While going through different theories on wellbeing, I bumped into this very simple, yet holistic vision. Created by Roger Walsh back in the 1970s, it has its own very simple, yet productive way of creating a healthy and happy life. After all: “Mens sana in corpore sano.”
Walsh’s encourages us to pay attention to these eight elements of life, which, when combined, will contribute to a simply happy life.
Physical movement is of course the key to both physical and mental wellbeing, and when it is done regularly, it leads to optimal health. Through exercise we become leaner and fitter, and less likely to develop deadly diseases such as diabetes, obesity, high blood pressure and cancer, but it has also been shown to reduce chronic pain, age-related cognitive decline etc. It improves sleep, as well as releasing endorphins that make you feel euphoric. Those of us who run or cycle have definitely felt this ‘runner’s high’, which can be quite addictive. People who exercise regularly have enhanced self-efficacy and self-esteem, less negative thoughts and a breakdown of chronic psycho-somatic muscle tension.
So, which exercise is best? The best is whatever you can do regularly and that your body enjoys! It is more about how much you exercise. You can participate in brisk walking, gardening, playing a sport or working out in the gym. However, it needs to be done at least three times a week and for 30 minutes at a time. It has been shown that while 30 minutes are valuable for physical health, it does little for cognitive gains. So if you want to be smarter and experience cognitive benefits, you will need more strenuous activity, by combining strength training with aerobics.
If you would like a simple but effective exercise session, try and perform eight rounds of Sun Salutations (check the YOGA tutorials on youtube) – it may be enough to get your mind and body going.
Obviously, on a path to honour yourself and your body, your supreme vehicle, it is better to avoid junk food with artificial and processed sugars with non-nutrient rich calories. And if you have a good relation with your body, ask it what is good for it and don’t judge.
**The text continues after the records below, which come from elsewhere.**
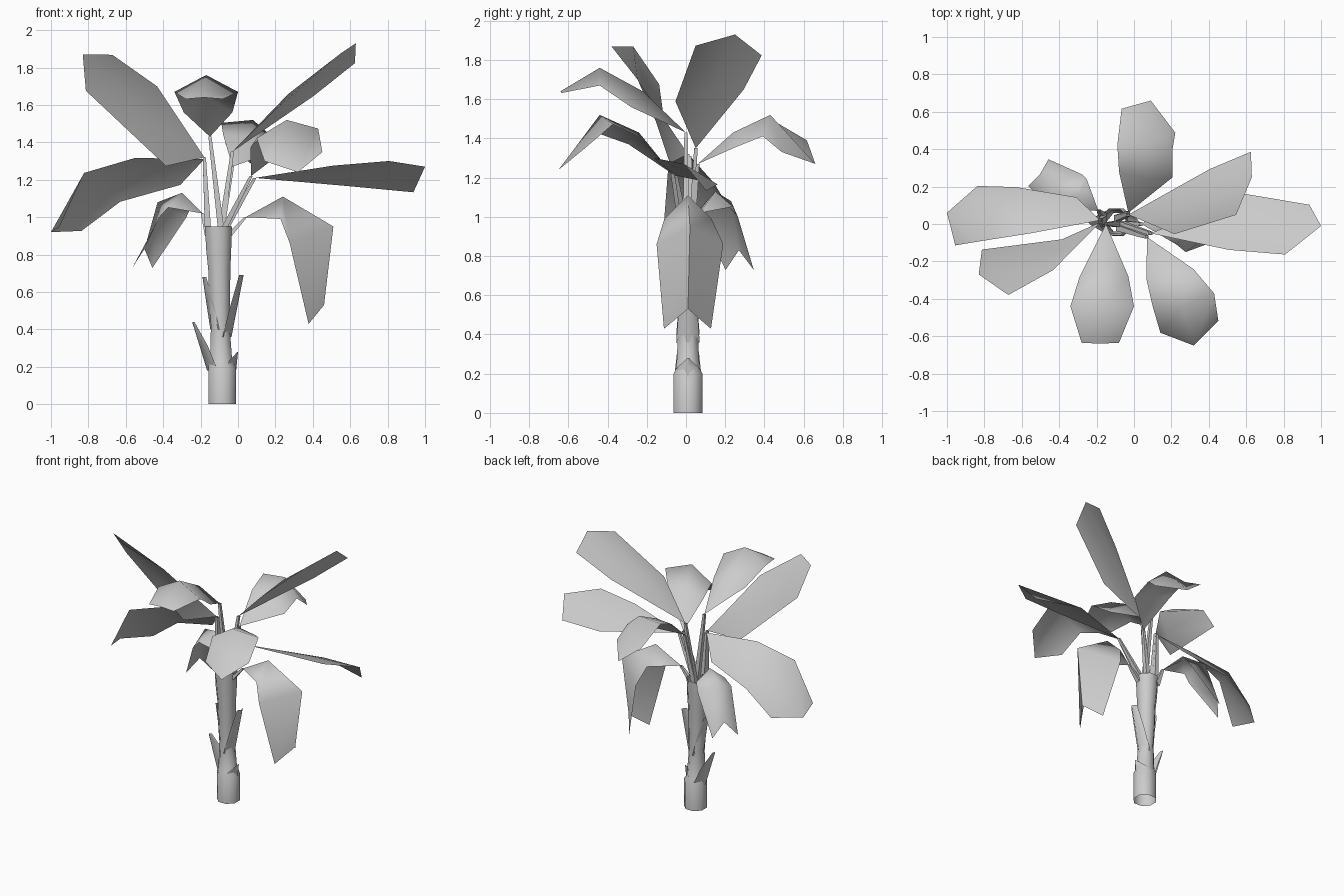
import bpy
import math
from mathutils import Vector as V

CX, CY = -0.09, 0.01    # trunk axis


def make(name, verts, faces, angle=80):
    me = bpy.data.meshes.new(name)
    me.from_pydata([tuple(v) for v in verts], [], faces)
    me.update()
    ob = bpy.data.objects.new(name, me)
    bpy.context.collection.objects.link(ob)
    bpy.ops.object.select_all(action='DESELECT')
    ob.select_set(True)
    bpy.context.view_layer.objects.active = ob
    bpy.ops.object.shade_smooth_by_angle(angle=math.radians(angle))
    return ob


def tube(name, rings, n):
    """rings: (x, y, z, radius) stacked upwards"""
    verts, faces = [], []
    for x, y, z, r in rings:
        for k in range(n):
            a = 2 * math.pi * (k + 0.5) / n
            verts.append((x + r * math.cos(a), y + r * math.sin(a), z))
    for i in range(len(rings) - 1):
        for k in range(n):
            j = (k + 1) % n
            faces.append((i * n + k, i * n + j, (i + 1) * n + j, (i + 1) * n + k))
    return make(name, verts, faces)


def leaf(name, root, side, base, *rows):
    """Folded blade. rows: (midrib point, half width, fold depth, forward edge skew[, own side])"""
    mids = [V(base)] + [V(r[0]) for r in rows]
    verts, faces = [mids[0]], []
    for i, (p, w, fold, skew, *own) in enumerate(rows, 1):
        s = V(own[0] if own else side).normalized()
        t = mids[min(i + 1, len(rows))] - mids[i - 1]
        if i == len(rows):
            t = mids[i] - mids[i - 1]
        t.normalize()
        n = s.cross(t).normalized()
        shift = t * skew - n * fold
        verts += [mids[i] - s * w + shift, mids[i], mids[i] + s * w + shift]
    faces += [(0, 2, 1), (0, 3, 2)]
    for i in range(len(rows) - 1):
        a = 1 + 3 * i
        faces += [(a, a + 1, a + 4, a + 3), (a + 1, a + 2, a + 5, a + 4)]
    make(name + "_blade", verts, faces)
    # stalk from the crown to the blade
    tube(name + "_stalk", [(*root, 0.024), (*base, 0.012)], 4)


def flap(name, ang, z0, r0, tip_r, tip_z, half, tip_half):
    """Old leaf sheath peeling off the trunk"""
    d = V((math.cos(ang), math.sin(ang), 0))
    s = V((-d.y, d.x, 0))
    c = V((CX, CY, 0))
    up = V((0, 0, 1))
    zm, rm = (z0 + tip_z) / 2, (r0 + tip_r) / 2
    verts = []
    for r, z, h in ((r0, z0, half), (rm, zm, half * 0.8), (tip_r, tip_z, tip_half)):
        verts += [c + d * (r - h * 0.8) - s * h + up * z, c + d * r + up * z,
                  c + d * (r - h * 0.8) + s * h + up * z]
    make(name, verts, [(0, 1, 4, 3), (1, 2, 5, 4), (3, 4, 7, 6), (4, 5, 8, 7)])


# trunk, an open hollow tube
tube("trunk", [(-0.085, CY, 0, 0.079), (-0.085, CY, 0.2, 0.079), (-0.09, CY, 0.23, 0.064),
               (-0.095, CY, 0.42, 0.054), (-0.098, CY, 0.55, 0.06), (-0.1, CY, 0.72, 0.064),
               (-0.103, CY, 0.82, 0.072), (-0.105, CY, 0.95, 0.078)], 8)

# peeling sheaths
flap("lower_sheath_left", math.pi, 0.18, 0.075, 0.155, 0.44, 0.07, 0.015)
flap("lower_sheath_right", 0, 0.18, 0.08, 0.09, 0.28, 0.07, 0.003)
flap("upper_sheath_left", math.pi, 0.4, 0.058, 0.1, 0.68, 0.06, 0.025)
flap("upper_sheath_right", 0, 0.36, 0.055, 0.12, 0.69, 0.06, 0.03)

# leaves
leaf("upper_back_right_leaf", (-0.09, 0.03, 0.93), (-0.19, -0.35, -0.06), (-0.03, 0.05, 1.35),
     ((0.27, 0.135, 1.66), 0.2, 0.06, 0),
     ((0.63, 0.25, 1.93), 0.175, 0.04, -0.09, (-0.08, -0.34, 0.05)))
leaf("drooping_right_leaf", (-0.05, 0.0, 0.9), (0, -1, 0), (0.04, 0.0, 1.0),
     ((0.24, 0.01, 1.11), 0.12, 0.12, 0), ((0.51, 0.02, 0.95), 0.17, 0.25, 0),
     ((0.46, 0.01, 0.53), 0.12, 0.07, 0.11))
leaf("level_right_leaf", (-0.07, 0.0, 0.93), (-0.38, -0.78, 0.49), (0.09, -0.05, 1.21),
     ((0.55, 0.015, 1.23), 0.165, 0.01, 0, (-0.25, -0.9, 0.33)),
     ((1.0, -0.01, 1.27), 0.17, 0.05, -0.13))
leaf("front_right_leaf", (-0.08, -0.02, 0.93), (-0.97, -0.2, -0.15), (0.07, -0.07, 1.22),
     ((0.18, -0.24, 1.43), 0.13, 0.05, 0), ((0.26, -0.44, 1.52), 0.17, 0.08, 0),
     ((0.32, -0.65, 1.24), 0.16, 0.03, -0.13))
leaf("front_leaf", (-0.09, 0.0, 0.93), (-1, 0, 0), (-0.15, 0.0, 1.43),
     ((-0.16, -0.22, 1.64), 0.13, 0.1, 0), ((-0.17, -0.44, 1.76), 0.17, 0.09, 0),
     ((-0.18, -0.64, 1.64), 0.1, 0.01, 0))
leaf("back_leaf", (-0.09, 0.03, 0.93), (0.95, -0.1, -0.3), (-0.03, 0.06, 1.27),
     ((0.07, 0.24, 1.43), 0.15, 0.04, 0), ((0.08, 0.43, 1.52), 0.155, 0.07, 0),
     ((0.09, 0.66, 1.27), 0.16, 0.02, -0.14, (0.29, -0.13, -0.06)))
leaf("upper_left_leaf", (-0.16, 0.0, 0.92), (0.05, 0.17, -0.44), (-0.18, 0.01, 1.32),
     ((-0.41, -0.155, 1.49), 0.23, 0.01, 0),
     ((-0.83, -0.27, 1.87), 0.17, 0.02, -0.13, (-0.14, 0.24, -0.19)))
leaf("lower_left_leaf", (-0.16, 0.03, 0.92), (0.25, 0.2, -0.15), (-0.18, 0.02, 1.31),
     ((-0.43, 0.06, 1.26), 0.17, 0.02, 0),
     ((-0.75, 0.09, 1.2), 0.19, 0.06, 0, (0.2, 0.3, -0.16)),
     ((-1.0, 0.06, 0.92), 0.17, 0.07, -0.08, (0.12, 0.32, -0.02)))
leaf("drooping_left_leaf", (-0.16, 0.04, 0.9), (0.6, 0.8, 0), (-0.19, 0.07, 1.02),
     ((-0.3, 0.15, 1.13), 0.1, 0.08, 0), ((-0.43, 0.23, 1.08), 0.12, 0.13, 0),
     ((-0.5, 0.27, 0.83), 0.09, 0.02, 0.1))
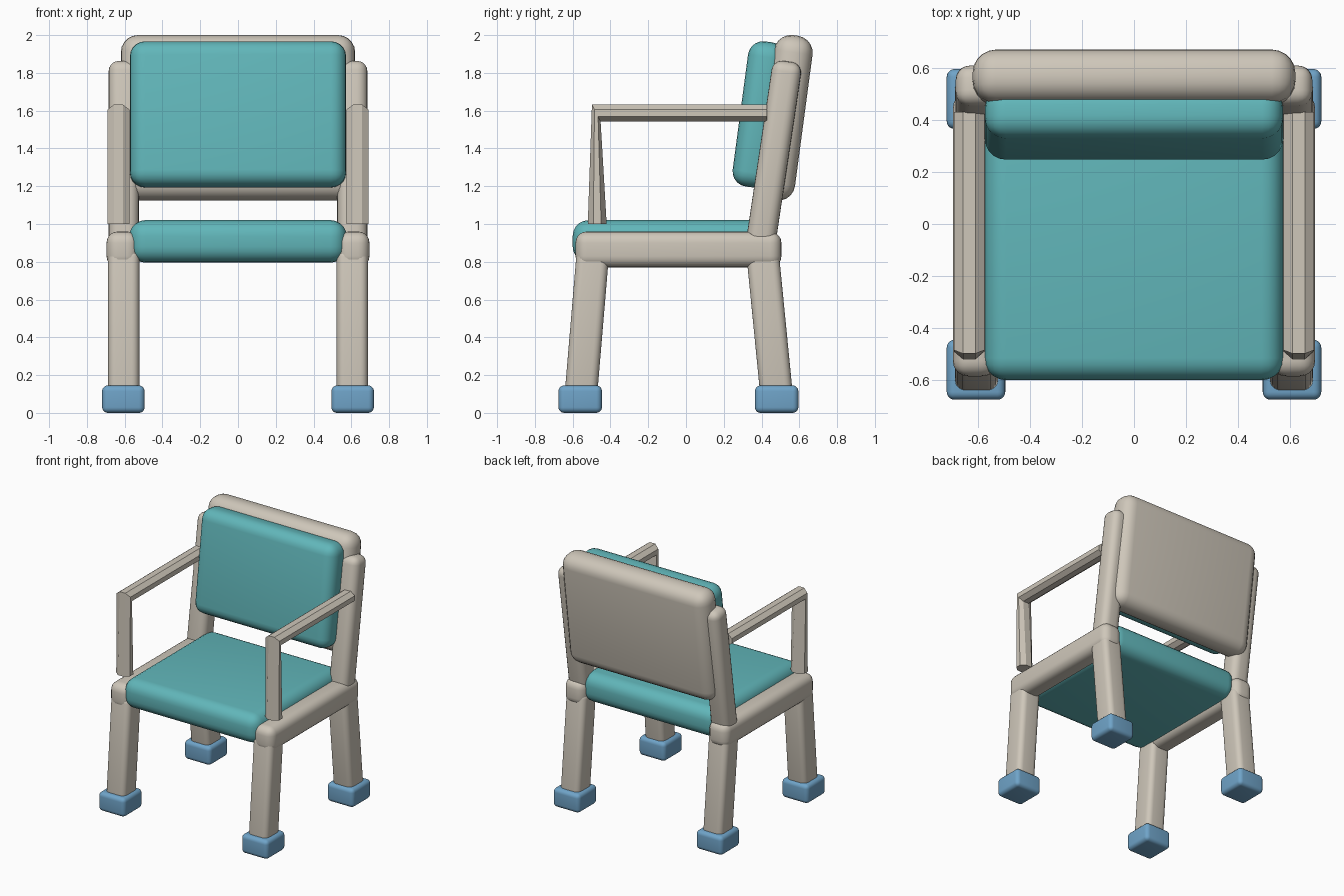
import bpy, bmesh, math
from mathutils import Matrix

if "Cube" in bpy.data.objects:
    bpy.data.objects.remove(bpy.data.objects["Cube"])


def material(name, rgb):
    m = bpy.data.materials.new(name)
    m.diffuse_color = (*rgb, 1)
    m.use_nodes = True
    m.node_tree.nodes["Principled BSDF"].inputs["Base Color"].default_value = m.diffuse_color
    return m


FRAME = material("frame_beige", (0.62, 0.57, 0.49))
PAD = material("pad_teal", (0.12, 0.47, 0.49))
FOOT = material("foot_blue", (0.16, 0.37, 0.58))


def finish(name, bm, mat, angle):
    bmesh.ops.recalc_face_normals(bm, faces=bm.faces[:])
    me = bpy.data.meshes.new(name)
    bm.to_mesh(me)
    bm.free()
    me.materials.append(mat)
    ob = bpy.data.objects.new(name, me)
    bpy.context.collection.objects.link(ob)
    bpy.ops.object.select_all(action='DESELECT')
    bpy.context.view_layer.objects.active = ob
    ob.select_set(True)
    bpy.ops.object.shade_smooth_by_angle(angle=math.radians(angle))
    return ob


def rounded_box(name, size, loc, bevel, mat, tilt=0.0):
    """Box with rounded edges, tilted about x (positive leans to +y)."""
    bm = bmesh.new()
    bmesh.ops.create_cube(bm, size=1)
    bmesh.ops.scale(bm, vec=size, verts=bm.verts[:])
    bmesh.ops.bevel(bm, geom=bm.edges[:], offset=bevel, segments=5,
                    profile=0.5, affect='EDGES')
    bm.transform(Matrix.Translation(loc) @ Matrix.Rotation(-tilt, 4, 'X'))
    return finish(name, bm, mat, 40)


def strut(name, x, p0, p1, width, depth, bevel):
    """Rounded bar running between two (y, z) points."""
    dy, dz = p1[0] - p0[0], p1[1] - p0[1]
    mid = (x, (p0[0] + p1[0]) / 2, (p0[1] + p1[1]) / 2)
    return rounded_box(name, (width, depth, math.hypot(dy, dz)), mid, bevel,
                       FRAME, math.atan2(dy, dz))


def armrest(name, x):
    """Eight-sided tube: tapered upright, mitred corner, level bar."""
    # each ring: outer and inner (y, z) limits
    rings = [((-0.52, 1.0), (-0.42, 1.0)),
             ((-0.498, 1.632), (-0.452, 1.542)),
             ((0.43, 1.632), (0.43, 1.542))]
    bm = bmesh.new()
    loops = []
    for (y0, z0), (y1, z1) in rings:
        loop = []
        for i in range(8):
            a = math.radians(22.5 + 45 * i)
            t = 0.5 + 0.5 * math.sin(a) / math.cos(math.pi / 8)
            loop.append(bm.verts.new((x + 0.058 * math.cos(a) / math.cos(math.pi / 8),
                                      y0 + (y1 - y0) * t, z0 + (z1 - z0) * t)))
        loops.append(loop)
    for a, b in zip(loops, loops[1:]):
        for i in range(8):
            j = (i + 1) % 8
            bm.faces.new((a[i], a[j], b[j], b[i]))
    bm.faces.new(loops[0])
    bm.faces.new(loops[-1])
    return finish(name, bm, FRAME, 20)


# seat cushion, back shell and back cushion
rounded_box("seat", (1.15, 1.07, 0.225), (0, -0.065, 0.908), 0.085, PAD)
rounded_box("back_shell", (1.24, 0.205, 0.88), (0, 0.522, 1.562), 0.09, FRAME,
            math.radians(7.6))
rounded_box("back_cushion", (1.145, 0.2, 0.775), (0, 0.387, 1.58), 0.08, PAD,
            math.radians(7.6))

# side frames, repeated left and right
for side, s in (("left", -1), ("right", 1)):
    x = 0.605 * s
    rounded_box(f"{side}_front_foot", (0.225, 0.23, 0.145), (x + 0.002 * s, -0.56, 0.0725), 0.03, FOOT)
    rounded_box(f"{side}_back_foot", (0.225, 0.23, 0.145), (x + 0.002 * s, 0.48, 0.0725), 0.03, FOOT)
    strut(f"{side}_front_leg", x, (-0.556, 0.1), (-0.492, 0.86), 0.165, 0.172, 0.04)
    strut(f"{side}_back_leg", x, (0.479, 0.1), (0.404, 0.86), 0.165, 0.172, 0.04)
    rounded_box(f"{side}_seat_rail", (0.17, 1.09, 0.19), (0.611 * s, -0.04, 0.865), 0.06, FRAME)
    strut(f"{side}_back_post", x, (0.388, 0.85), (0.539, 1.86), 0.16, 0.157, 0.055)
    armrest(f"{side}_armrest", 0.633 * s)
Try to eat predominantly multicoloured fruits and vegetables, and fish, such as cold deep-seawater fish which are high in beneficial omega-3 fish oils. For those who don’t eat fish regularly, it can be worthwhile to supplement with fish oil (good luck!). On a more ecological level, avoid meat, and red meat in particular as our organism is not prepared to digest dead flesh, and above all it takes so much energy to raise and feed the animals you are planning to eat. Think from a larger perspective and allow yourself to eat it two to three times max per week – if you really needed. It is totally outdated to eat meat every day.